Given records:

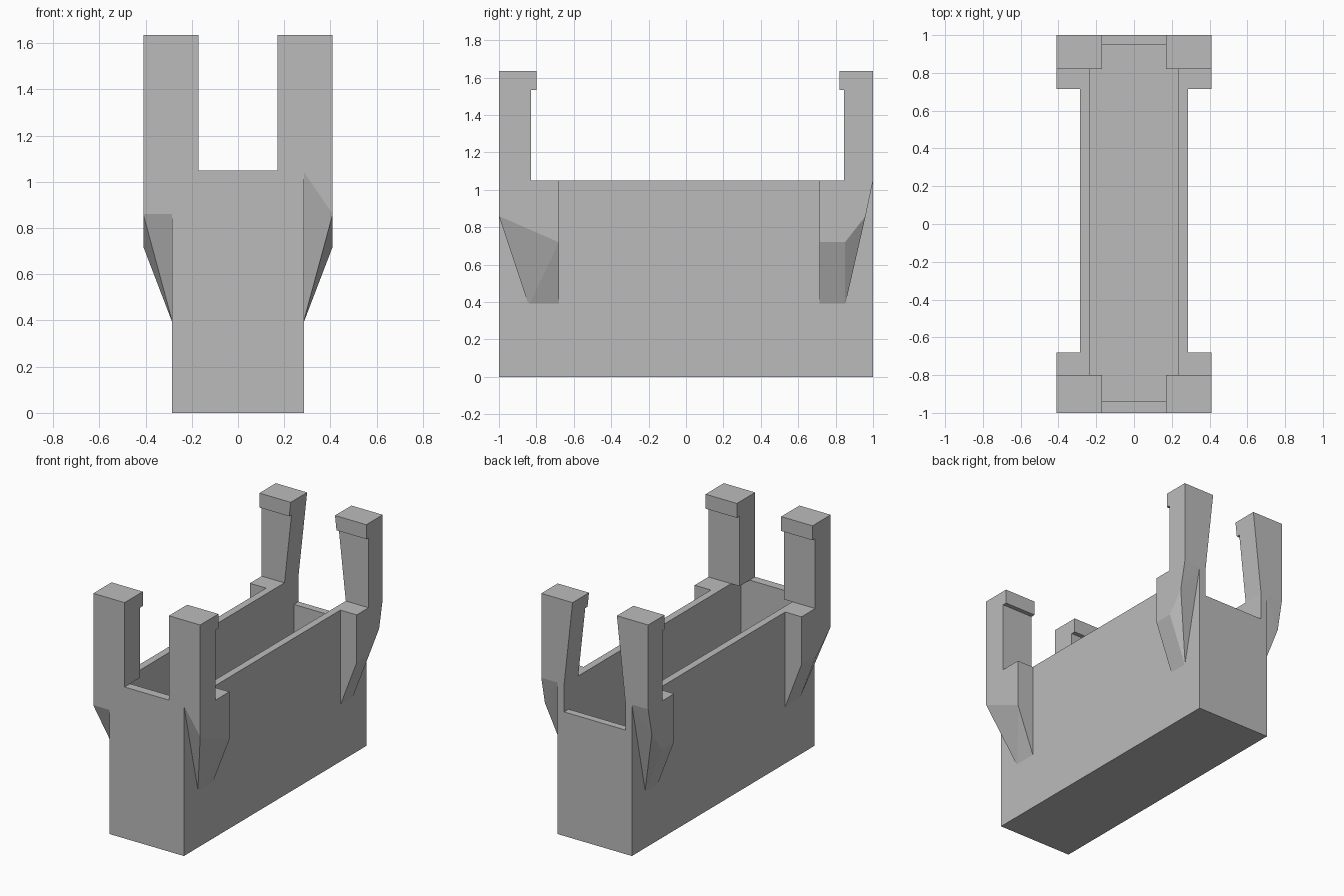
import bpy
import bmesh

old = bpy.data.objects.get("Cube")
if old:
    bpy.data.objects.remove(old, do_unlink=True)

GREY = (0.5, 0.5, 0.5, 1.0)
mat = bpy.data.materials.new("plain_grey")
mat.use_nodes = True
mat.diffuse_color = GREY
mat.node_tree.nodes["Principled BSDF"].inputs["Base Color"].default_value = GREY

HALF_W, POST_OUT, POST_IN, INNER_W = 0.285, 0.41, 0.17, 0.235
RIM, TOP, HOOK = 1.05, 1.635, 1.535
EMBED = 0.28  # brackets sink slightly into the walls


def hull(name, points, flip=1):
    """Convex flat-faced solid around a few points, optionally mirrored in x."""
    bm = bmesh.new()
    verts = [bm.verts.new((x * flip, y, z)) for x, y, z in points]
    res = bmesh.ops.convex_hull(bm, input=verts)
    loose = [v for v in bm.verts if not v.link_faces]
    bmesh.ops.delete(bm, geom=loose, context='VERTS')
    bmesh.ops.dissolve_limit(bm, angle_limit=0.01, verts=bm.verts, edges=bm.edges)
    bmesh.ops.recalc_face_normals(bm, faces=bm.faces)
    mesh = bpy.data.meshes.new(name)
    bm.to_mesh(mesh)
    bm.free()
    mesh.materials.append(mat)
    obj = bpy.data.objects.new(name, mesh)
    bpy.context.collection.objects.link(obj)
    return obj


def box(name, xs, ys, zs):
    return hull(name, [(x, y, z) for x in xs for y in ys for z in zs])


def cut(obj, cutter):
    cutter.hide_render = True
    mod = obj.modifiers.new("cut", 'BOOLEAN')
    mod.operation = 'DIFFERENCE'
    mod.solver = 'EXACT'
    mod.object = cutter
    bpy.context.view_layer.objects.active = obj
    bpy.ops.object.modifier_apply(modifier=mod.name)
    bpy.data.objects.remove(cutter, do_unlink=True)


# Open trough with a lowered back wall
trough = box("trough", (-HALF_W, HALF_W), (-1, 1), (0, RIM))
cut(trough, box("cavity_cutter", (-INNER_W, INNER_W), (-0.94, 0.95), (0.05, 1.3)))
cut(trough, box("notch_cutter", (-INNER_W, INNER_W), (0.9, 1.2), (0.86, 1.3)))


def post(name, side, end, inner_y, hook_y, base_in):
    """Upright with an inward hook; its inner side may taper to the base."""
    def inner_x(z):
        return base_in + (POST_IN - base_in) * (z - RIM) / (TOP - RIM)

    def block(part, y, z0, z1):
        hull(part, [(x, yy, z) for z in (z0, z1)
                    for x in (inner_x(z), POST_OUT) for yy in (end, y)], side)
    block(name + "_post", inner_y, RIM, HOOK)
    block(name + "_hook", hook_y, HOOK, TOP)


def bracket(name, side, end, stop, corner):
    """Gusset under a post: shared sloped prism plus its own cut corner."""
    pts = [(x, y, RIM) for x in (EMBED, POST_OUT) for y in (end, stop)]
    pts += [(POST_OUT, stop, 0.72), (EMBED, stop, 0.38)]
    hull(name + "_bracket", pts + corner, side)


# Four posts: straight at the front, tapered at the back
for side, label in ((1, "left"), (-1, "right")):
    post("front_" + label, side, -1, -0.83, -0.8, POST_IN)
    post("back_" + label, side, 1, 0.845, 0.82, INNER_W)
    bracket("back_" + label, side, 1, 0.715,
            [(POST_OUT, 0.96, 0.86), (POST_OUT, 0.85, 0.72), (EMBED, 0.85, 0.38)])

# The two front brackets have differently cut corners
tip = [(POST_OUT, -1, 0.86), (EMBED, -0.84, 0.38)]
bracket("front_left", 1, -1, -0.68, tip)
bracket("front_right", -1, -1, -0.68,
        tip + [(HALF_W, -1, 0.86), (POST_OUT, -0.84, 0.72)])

...

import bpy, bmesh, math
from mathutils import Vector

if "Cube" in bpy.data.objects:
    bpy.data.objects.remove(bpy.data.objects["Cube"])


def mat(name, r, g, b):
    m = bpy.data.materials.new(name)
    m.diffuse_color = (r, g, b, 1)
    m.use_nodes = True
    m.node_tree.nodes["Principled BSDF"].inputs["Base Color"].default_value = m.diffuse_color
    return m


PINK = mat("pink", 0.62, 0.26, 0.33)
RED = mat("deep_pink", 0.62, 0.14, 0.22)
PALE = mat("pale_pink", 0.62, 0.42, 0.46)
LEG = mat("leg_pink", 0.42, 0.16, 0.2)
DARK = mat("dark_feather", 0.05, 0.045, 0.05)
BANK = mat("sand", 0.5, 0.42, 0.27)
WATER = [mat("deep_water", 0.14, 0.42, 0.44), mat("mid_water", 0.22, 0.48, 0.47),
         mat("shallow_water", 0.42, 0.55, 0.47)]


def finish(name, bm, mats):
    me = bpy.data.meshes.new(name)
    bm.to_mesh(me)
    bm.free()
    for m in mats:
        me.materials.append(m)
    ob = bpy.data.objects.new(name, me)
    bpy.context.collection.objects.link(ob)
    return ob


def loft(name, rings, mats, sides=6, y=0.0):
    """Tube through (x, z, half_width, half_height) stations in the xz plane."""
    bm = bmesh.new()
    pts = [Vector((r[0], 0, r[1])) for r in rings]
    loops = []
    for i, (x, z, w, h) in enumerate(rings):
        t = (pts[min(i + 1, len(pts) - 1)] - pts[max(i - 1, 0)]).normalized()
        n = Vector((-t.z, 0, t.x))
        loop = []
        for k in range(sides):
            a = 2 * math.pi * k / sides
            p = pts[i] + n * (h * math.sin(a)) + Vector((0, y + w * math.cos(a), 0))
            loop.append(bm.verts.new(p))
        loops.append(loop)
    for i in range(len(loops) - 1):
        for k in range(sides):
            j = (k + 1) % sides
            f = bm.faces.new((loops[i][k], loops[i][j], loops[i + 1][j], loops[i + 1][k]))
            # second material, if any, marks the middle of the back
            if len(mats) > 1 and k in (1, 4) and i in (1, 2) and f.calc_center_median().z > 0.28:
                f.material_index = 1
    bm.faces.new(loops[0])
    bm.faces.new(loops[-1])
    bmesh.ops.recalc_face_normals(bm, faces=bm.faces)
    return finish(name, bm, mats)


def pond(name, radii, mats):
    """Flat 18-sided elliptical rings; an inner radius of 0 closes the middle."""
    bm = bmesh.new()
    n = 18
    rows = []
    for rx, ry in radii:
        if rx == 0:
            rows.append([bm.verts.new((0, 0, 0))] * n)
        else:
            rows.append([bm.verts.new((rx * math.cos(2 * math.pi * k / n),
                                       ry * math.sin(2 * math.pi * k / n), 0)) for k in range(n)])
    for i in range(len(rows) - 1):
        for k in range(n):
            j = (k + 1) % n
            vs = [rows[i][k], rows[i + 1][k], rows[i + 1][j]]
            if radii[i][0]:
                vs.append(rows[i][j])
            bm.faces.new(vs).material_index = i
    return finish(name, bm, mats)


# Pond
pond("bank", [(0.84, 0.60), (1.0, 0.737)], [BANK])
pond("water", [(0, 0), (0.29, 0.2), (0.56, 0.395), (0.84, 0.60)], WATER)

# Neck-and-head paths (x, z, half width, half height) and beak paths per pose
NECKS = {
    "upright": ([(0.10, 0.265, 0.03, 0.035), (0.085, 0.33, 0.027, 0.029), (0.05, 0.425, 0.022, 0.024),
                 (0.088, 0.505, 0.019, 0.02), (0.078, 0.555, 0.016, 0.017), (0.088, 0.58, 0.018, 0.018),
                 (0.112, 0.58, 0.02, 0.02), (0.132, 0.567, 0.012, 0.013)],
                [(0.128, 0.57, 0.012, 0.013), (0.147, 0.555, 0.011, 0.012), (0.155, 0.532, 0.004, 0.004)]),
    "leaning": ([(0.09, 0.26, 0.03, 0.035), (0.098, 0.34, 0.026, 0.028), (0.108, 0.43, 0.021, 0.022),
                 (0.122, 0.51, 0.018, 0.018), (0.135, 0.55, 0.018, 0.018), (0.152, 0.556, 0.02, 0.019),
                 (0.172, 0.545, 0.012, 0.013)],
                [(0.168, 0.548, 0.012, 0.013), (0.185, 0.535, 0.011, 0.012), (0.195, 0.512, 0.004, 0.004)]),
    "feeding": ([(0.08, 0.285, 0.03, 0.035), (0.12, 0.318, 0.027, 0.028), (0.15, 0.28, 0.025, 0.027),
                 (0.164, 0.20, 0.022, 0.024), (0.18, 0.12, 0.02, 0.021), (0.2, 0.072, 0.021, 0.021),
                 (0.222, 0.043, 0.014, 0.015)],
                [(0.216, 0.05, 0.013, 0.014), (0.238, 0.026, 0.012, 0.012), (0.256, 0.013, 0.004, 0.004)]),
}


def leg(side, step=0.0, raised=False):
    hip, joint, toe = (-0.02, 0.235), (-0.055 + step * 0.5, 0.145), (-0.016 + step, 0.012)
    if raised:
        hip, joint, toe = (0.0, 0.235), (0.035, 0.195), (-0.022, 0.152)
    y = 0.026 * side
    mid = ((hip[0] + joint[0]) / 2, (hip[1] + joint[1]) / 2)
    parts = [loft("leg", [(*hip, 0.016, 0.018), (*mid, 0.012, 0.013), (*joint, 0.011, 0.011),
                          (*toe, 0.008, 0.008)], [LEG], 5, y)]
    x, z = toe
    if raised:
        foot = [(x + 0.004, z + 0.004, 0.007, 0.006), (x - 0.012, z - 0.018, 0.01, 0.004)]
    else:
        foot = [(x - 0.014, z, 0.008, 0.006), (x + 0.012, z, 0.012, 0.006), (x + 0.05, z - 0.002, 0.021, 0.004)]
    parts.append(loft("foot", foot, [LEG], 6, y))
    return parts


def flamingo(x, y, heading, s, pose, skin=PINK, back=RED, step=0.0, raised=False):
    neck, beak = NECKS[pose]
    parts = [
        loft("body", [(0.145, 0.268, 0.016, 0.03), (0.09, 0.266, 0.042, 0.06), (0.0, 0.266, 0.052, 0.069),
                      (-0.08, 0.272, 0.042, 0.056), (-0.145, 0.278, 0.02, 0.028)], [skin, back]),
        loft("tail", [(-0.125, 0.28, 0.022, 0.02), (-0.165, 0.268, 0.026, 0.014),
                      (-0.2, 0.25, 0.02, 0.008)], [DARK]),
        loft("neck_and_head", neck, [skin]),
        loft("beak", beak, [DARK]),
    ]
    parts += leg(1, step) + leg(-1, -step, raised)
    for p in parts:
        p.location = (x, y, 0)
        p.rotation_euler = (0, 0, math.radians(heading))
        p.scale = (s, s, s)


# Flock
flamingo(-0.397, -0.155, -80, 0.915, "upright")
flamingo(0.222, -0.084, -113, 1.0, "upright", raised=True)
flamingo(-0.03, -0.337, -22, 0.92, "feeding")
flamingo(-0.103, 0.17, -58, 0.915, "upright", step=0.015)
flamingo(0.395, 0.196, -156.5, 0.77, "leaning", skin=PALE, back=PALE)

Action item:
Write out exactly the lines above from the line with "bpy.context.collection.objects.link(ob)" through the line with "for i, (x, z, w, h)", both of them included, and leave out all other lines.

Result for this exercise:
    bpy.context.collection.objects.link(ob)
    return ob


def loft(name, rings, mats, sides=6, y=0.0):
    """Tube through (x, z, half_width, half_height) stations in the xz plane."""
    bm = bmesh.new()
    pts = [Vector((r[0], 0, r[1])) for r in rings]
    loops = []
    for i, (x, z, w, h) in enumerate(rings):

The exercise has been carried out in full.